**About this task**
Return all of the entries below, word for word. Omit each picture.

Dataset records
◇ ◇ ◇ ◇ ◇ ◇ ◇

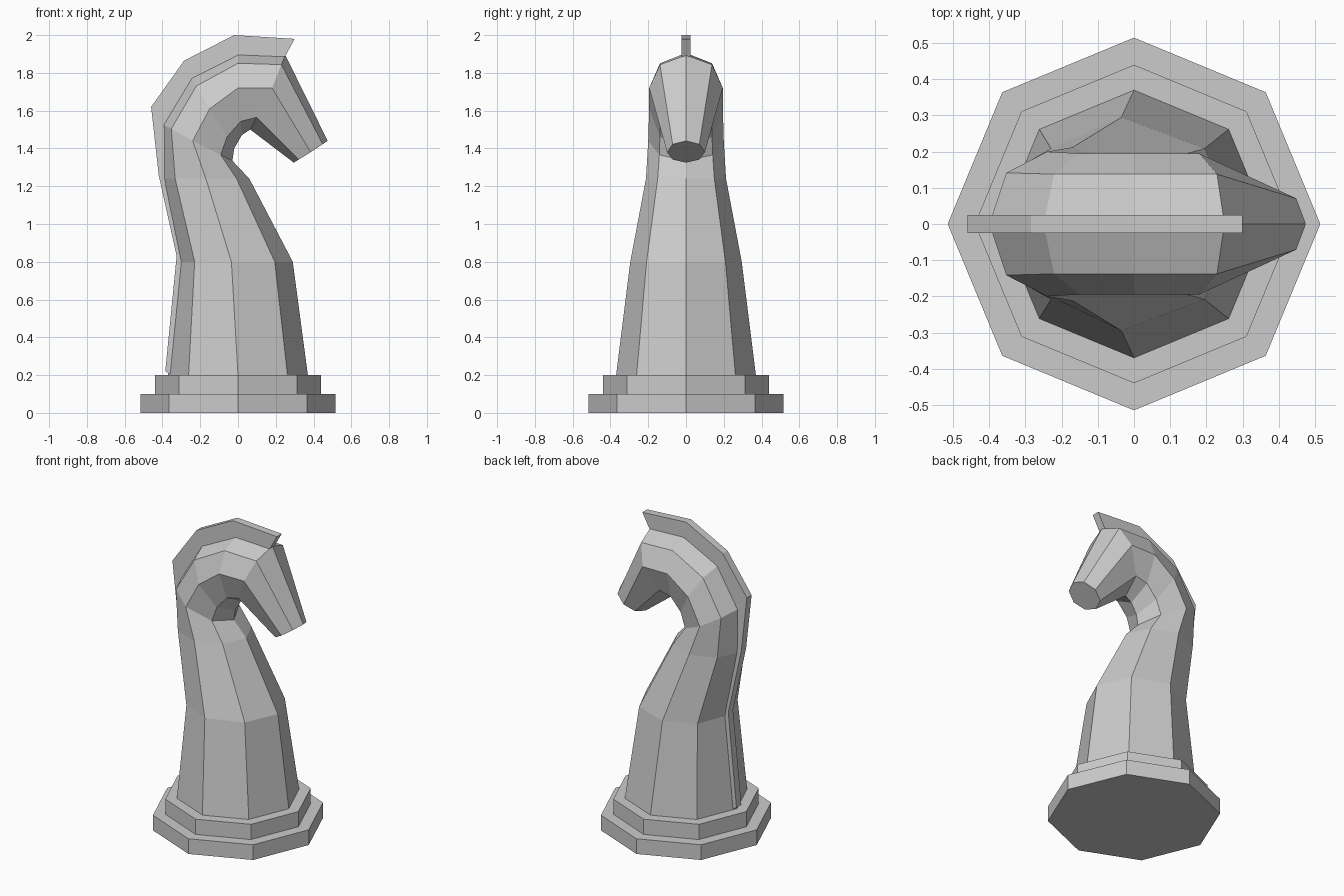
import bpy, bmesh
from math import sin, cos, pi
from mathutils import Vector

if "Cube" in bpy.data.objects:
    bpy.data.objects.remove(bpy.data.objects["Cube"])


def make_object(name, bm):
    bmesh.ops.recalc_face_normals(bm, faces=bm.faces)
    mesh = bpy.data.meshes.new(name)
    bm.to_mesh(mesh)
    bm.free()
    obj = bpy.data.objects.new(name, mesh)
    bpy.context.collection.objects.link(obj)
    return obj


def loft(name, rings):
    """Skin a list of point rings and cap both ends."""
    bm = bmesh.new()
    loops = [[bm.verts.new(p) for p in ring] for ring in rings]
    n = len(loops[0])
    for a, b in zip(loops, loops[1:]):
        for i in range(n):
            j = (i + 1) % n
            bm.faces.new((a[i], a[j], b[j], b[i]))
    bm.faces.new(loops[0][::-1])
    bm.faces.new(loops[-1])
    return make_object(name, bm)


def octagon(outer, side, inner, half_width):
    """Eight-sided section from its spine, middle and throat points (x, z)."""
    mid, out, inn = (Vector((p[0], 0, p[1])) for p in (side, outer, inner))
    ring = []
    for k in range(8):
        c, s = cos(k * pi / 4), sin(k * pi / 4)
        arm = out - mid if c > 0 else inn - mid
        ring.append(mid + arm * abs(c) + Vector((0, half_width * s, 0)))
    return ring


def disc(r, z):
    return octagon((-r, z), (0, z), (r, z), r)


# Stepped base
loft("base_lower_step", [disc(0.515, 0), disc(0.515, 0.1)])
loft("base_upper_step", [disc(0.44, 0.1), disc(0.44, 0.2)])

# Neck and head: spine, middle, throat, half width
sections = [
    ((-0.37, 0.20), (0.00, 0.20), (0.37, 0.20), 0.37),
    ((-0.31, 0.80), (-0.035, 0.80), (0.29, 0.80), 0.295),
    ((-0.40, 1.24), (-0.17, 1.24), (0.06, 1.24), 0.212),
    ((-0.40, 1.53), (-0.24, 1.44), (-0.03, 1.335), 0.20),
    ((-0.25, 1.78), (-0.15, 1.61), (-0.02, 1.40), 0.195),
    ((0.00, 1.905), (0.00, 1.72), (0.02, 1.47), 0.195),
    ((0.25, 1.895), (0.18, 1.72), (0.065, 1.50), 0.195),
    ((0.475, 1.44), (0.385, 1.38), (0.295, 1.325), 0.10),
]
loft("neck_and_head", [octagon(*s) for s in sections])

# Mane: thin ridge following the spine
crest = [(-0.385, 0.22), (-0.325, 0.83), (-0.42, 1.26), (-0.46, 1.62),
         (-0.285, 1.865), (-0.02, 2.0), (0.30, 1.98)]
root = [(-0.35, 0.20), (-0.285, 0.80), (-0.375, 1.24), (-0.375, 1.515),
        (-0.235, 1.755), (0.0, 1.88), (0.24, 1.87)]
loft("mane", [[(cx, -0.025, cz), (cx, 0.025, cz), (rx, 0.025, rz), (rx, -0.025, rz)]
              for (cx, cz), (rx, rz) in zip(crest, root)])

◇ ◇ ◇ ◇ ◇ ◇ ◇

**Exercise response**
import bpy, bmesh
from math import sin, cos, pi
from mathutils import Vector

if "Cube" in bpy.data.objects:
    bpy.data.objects.remove(bpy.data.objects["Cube"])


def make_object(name, bm):
    bmesh.ops.recalc_face_normals(bm, faces=bm.faces)
    mesh = bpy.data.meshes.new(name)
    bm.to_mesh(mesh)
    bm.free()
    obj = bpy.data.objects.new(name, mesh)
    bpy.context.collection.objects.link(obj)
    return obj


def loft(name, rings):
    """Skin a list of point rings and cap both ends."""
    bm = bmesh.new()
    loops = [[bm.verts.new(p) for p in ring] for ring in rings]
    n = len(loops[0])
    for a, b in zip(loops, loops[1:]):
        for i in range(n):
            j = (i + 1) % n
            bm.faces.new((a[i], a[j], b[j], b[i]))
    bm.faces.new(loops[0][::-1])
    bm.faces.new(loops[-1])
    return make_object(name, bm)


def octagon(outer, side, inner, half_width):
    """Eight-sided section from its spine, middle and throat points (x, z)."""
    mid, out, inn = (Vector((p[0], 0, p[1])) for p in (side, outer, inner))
    ring = []
    for k in range(8):
        c, s = cos(k * pi / 4), sin(k * pi / 4)
        arm = out - mid if c > 0 else inn - mid
        ring.append(mid + arm * abs(c) + Vector((0, half_width * s, 0)))
    return ring


def disc(r, z):
    return octagon((-r, z), (0, z), (r, z), r)


# Stepped base
loft("base_lower_step", [disc(0.515, 0), disc(0.515, 0.1)])
loft("base_upper_step", [disc(0.44, 0.1), disc(0.44, 0.2)])

# Neck and head: spine, middle, throat, half width
sections = [
    ((-0.37, 0.20), (0.00, 0.20), (0.37, 0.20), 0.37),
    ((-0.31, 0.80), (-0.035, 0.80), (0.29, 0.80), 0.295),
    ((-0.40, 1.24), (-0.17, 1.24), (0.06, 1.24), 0.212),
    ((-0.40, 1.53), (-0.24, 1.44), (-0.03, 1.335), 0.20),
    ((-0.25, 1.78), (-0.15, 1.61), (-0.02, 1.40), 0.195),
    ((0.00, 1.905), (0.00, 1.72), (0.02, 1.47), 0.195),
    ((0.25, 1.895), (0.18, 1.72), (0.065, 1.50), 0.195),
    ((0.475, 1.44), (0.385, 1.38), (0.295, 1.325), 0.10),
]
loft("neck_and_head", [octagon(*s) for s in sections])

# Mane: thin ridge following the spine
crest = [(-0.385, 0.22), (-0.325, 0.83), (-0.42, 1.26), (-0.46, 1.62),
         (-0.285, 1.865), (-0.02, 2.0), (0.30, 1.98)]
root = [(-0.35, 0.20), (-0.285, 0.80), (-0.375, 1.24), (-0.375, 1.515),
        (-0.235, 1.755), (0.0, 1.88), (0.24, 1.87)]
loft("mane", [[(cx, -0.025, cz), (cx, 0.025, cz), (rx, 0.025, rz), (rx, -0.025, rz)]
              for (cx, cz), (rx, rz) in zip(crest, root)])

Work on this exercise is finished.